Nanny Jobs Provide a Steady Source of Income, Yet Promise Little in the Way of Advancement
Below are some interesting thoughts found in the Huffington Post by Rebecca Carroll comparing nannies today with the movie "The Help." Click here to see entire article.
I have met a handful of six-figure nannies. Yep, there are a few in-home childcare providers that make $100,000 per year. Despite a college degree and 18-years nanny experience, I'm still not one of those nannies.
As I read this article in the Huffington Post I wonder if it's true what Enobong Hannah Branch, an assistant professor of sociology at the University of Massachusetts at Amherst says,"The expectation of the [nanny] job grows, but the salary does not."
I'm paid well, but didn't get a cost-of-living raise at my four-year Nanny-Versary. I did get raises other years and a ten-percent increase with the birth of the family's newborn. I am not complaining since I make a good salary and for a lovely family with great kids. But, the sociologists comments do make me wonder: Do nanny salaries eventually cap-out? How much can we ever actually expect to make? Is there really any room for advancement?
Here are some highlights of the article:
The high-profile success of the movie "The Help" has thrust nannies into the center of the American conversation, while projecting the notion that taking care of other people's children amounts to a viable early-stage career opportunity, the first step on the pathway to better things.
But this comes as news to real-life nannies encountered this week in the affluent New York City neighborhood of Park Slope, Brooklyn, where women described their work as just that: a basic job in an American economy that does not have enough of them.
Despite the mythologies surrounding the life of nannies, their jobs operate at the intersection of the American underground economy and the homes of wealthier people. Many are employed by white collar professionals who work for major corporations, yet most are paid under the table, without health benefits. In an economy marked by high unemployment, nanny jobs continue to provide a steady source of income for thousands of women, yet these positions promise little in the way of advancement and are rife with exploitation, say labor experts.
"These jobs are not good jobs," said Enobong Hannah Branch, an assistant professor of sociology at the University of Massachusetts at Amherst and author of the forthcoming book "Opportunity Denied: Limiting Black Women to Devalued Work." "They are not jobs that are above the table, with set hours, clear expectations, health insurance, vacation, a process for grievances."
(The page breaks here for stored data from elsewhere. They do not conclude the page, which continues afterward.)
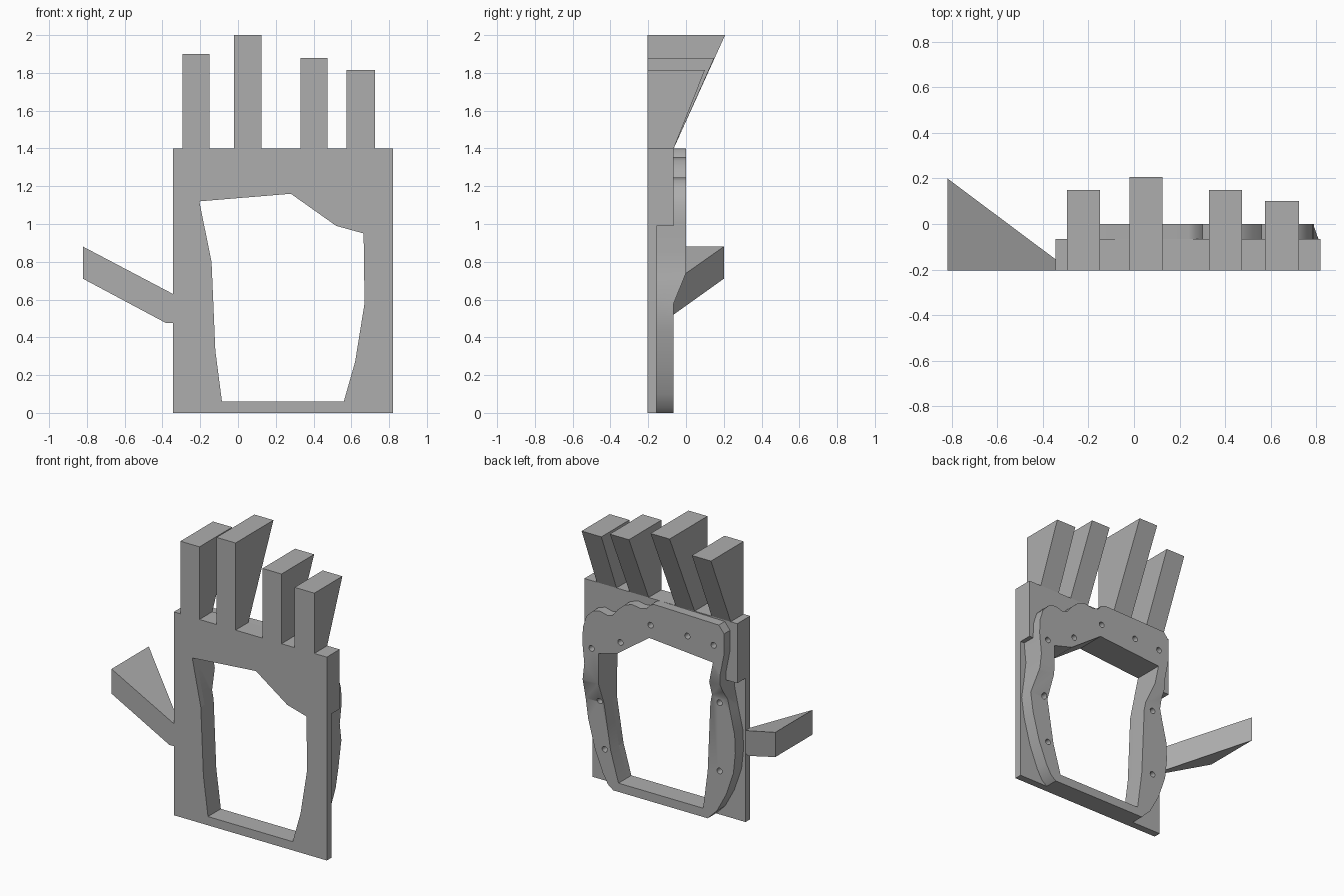
import bpy
import bmesh
from math import cos, sin, tau, radians

if "Cube" in bpy.data.objects:
    bpy.data.objects.remove(bpy.data.objects["Cube"])

GREY = (0.42, 0.42, 0.42, 1)
mat = bpy.data.materials.new("plain grey")
mat.use_nodes = True
mat.diffuse_color = GREY
mat.node_tree.nodes["Principled BSDF"].inputs["Base Color"].default_value = GREY


def solid(name, near, far):
    """Closed solid between two matching 3D outlines."""
    bm = bmesh.new()
    a = [bm.verts.new(p) for p in near]
    b = [bm.verts.new(p) for p in far]
    bm.faces.new(a)
    bm.faces.new(b[::-1])
    for i in range(len(a)):
        j = (i + 1) % len(a)
        bm.faces.new((a[i], b[i], b[j], a[j]))
    bmesh.ops.recalc_face_normals(bm, faces=bm.faces)
    mesh = bpy.data.meshes.new(name)
    bm.to_mesh(mesh)
    bm.free()
    mesh.materials.append(mat)
    obj = bpy.data.objects.new(name, mesh)
    bpy.context.collection.objects.link(obj)
    return obj


def front_prism(name, outline, y0, y1):
    return solid(name, [(x, y0, z) for x, z in outline], [(x, y1, z) for x, z in outline])


def side_prism(name, profile, x0, x1):
    return solid(name, [(x0, y, z) for y, z in profile], [(x1, y, z) for y, z in profile])


def cut(obj, cutter):
    cutter.hide_render = True
    mod = obj.modifiers.new("cut", "BOOLEAN")
    mod.operation = "DIFFERENCE"
    mod.solver = "EXACT"
    mod.object = cutter
    bpy.context.view_layer.objects.active = obj
    bpy.ops.object.modifier_apply(modifier=mod.name)
    bpy.data.objects.remove(cutter)


FRONT, STEP, BACK, RIM = -0.205, -0.155, -0.065, 0.0

# Palm opening, shared by the plate and the rim
opening = [(-.205, 1.12), (.28, 1.16), (.52, .99), (.665, .95), (.67, .58),
           (.62, .27), (.56, .06), (-.085, .06), (-.12, .33), (-.14, .8)]

# Palm plate, thicker along the knuckles
plate = side_prism("palm_plate", [(FRONT, 0), (STEP, 0), (STEP, .99), (BACK, .99),
                                  (BACK, 1.4), (FRONT, 1.4)], -.345, .82)
cut(plate, front_prism("cutter", opening, -1, 1))

# Raised rim around the opening, on the back
outer = [(-.25, 1.39), (-.29, 1.34), (-.29, 1.2), (-.26, 1.05), (-.26, .92), (-.29, .78),
         (-.325, .63), (-.33, .5), (-.315, .36), (-.26, .2), (-.19, .07), (-.12, 0),
         (.6, 0), (.64, .03), (.68, .1), (.74, .25), (.79, .44), (.81, .58), (.79, .72),
         (.775, .85), (.79, 1), (.785, 1.1), (.76, 1.18), (.71, 1.23), (.66, 1.245),
         (.6, 1.23), (.56, 1.24), (.52, 1.29), (.47, 1.335), (.41, 1.355), (.35, 1.345),
         (.3, 1.355), (.27, 1.39), (.24, 1.4)]
rim = front_prism("back_rim", outer, STEP - .01, RIM)

# Each side of the rim drops to a lower level through a short ramp
for low, high, x0, x1 in ((.58, .74, .25, 1), (.86, .98, -1, .25)):
    ramp = [(BACK, -.1), (BACK, low), (RIM, high), (.1, high + .18), (.1, -.1)]
    cut(rim, side_prism("cutter", ramp, x0, x1))
cut(rim, front_prism("cutter", opening, -1, 1))

# Screw holes in the rim
screws = [(.72, .97, RIM), (.5, 1.07, RIM), (.27, 1.25, RIM), (-.01, 1.25, RIM),
          (-.21, 1.24, RIM), (-.21, .82, BACK), (-.21, .35, BACK),
          (.7, .59, BACK), (.665, .265, BACK)]
for x, z, y in screws:
    ring = [(x + .02 * cos(tau * i / 16), z + .02 * sin(tau * i / 16)) for i in range(16)]
    cut(rim, front_prism("cutter", ring, y - .06, y + .05))

# Fingers flare backwards towards their tips
fingers = [("index_finger", -.295, -.15, 1.9, .15), ("middle_finger", -.02, .125, 2, .207),
           ("ring_finger", .33, .475, 1.88, .15), ("little_finger", .575, .725, 1.815, .1)]
for name, x0, x1, top, tip in fingers:
    side_prism(name, [(FRONT, 1.4), (BACK, 1.4), (tip, top), (FRONT, top)], x0, x1)

# Thumb: a slanted bar that deepens towards the tip
thumb = [(-.82, .88), (-.345, .63), (-.345, .475), (-.38, .475), (-.82, .71)]
slope = (.2 - STEP) / (.82 - .345)
solid("thumb", [(x, FRONT, z) for x, z in thumb],
      [(x, STEP + slope * (-.345 - x), z) for x, z in thumb])

# Smooth the rounded rim while keeping its edges sharp
bpy.ops.object.select_all(action="DESELECT")
rim.select_set(True)
bpy.context.view_layer.objects.active = rim
bpy.ops.object.shade_smooth_by_angle(angle=radians(32))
In New York, a law passed by the state legislature last year officially extended myriad labor protections to domestic workers. But many nannies working in the more gentrified areas of New York City are undocumented immigrants from the Caribbean, and many employers pay under the table and are reluctant to renegotiate that arrangement.
Click here to see entire article.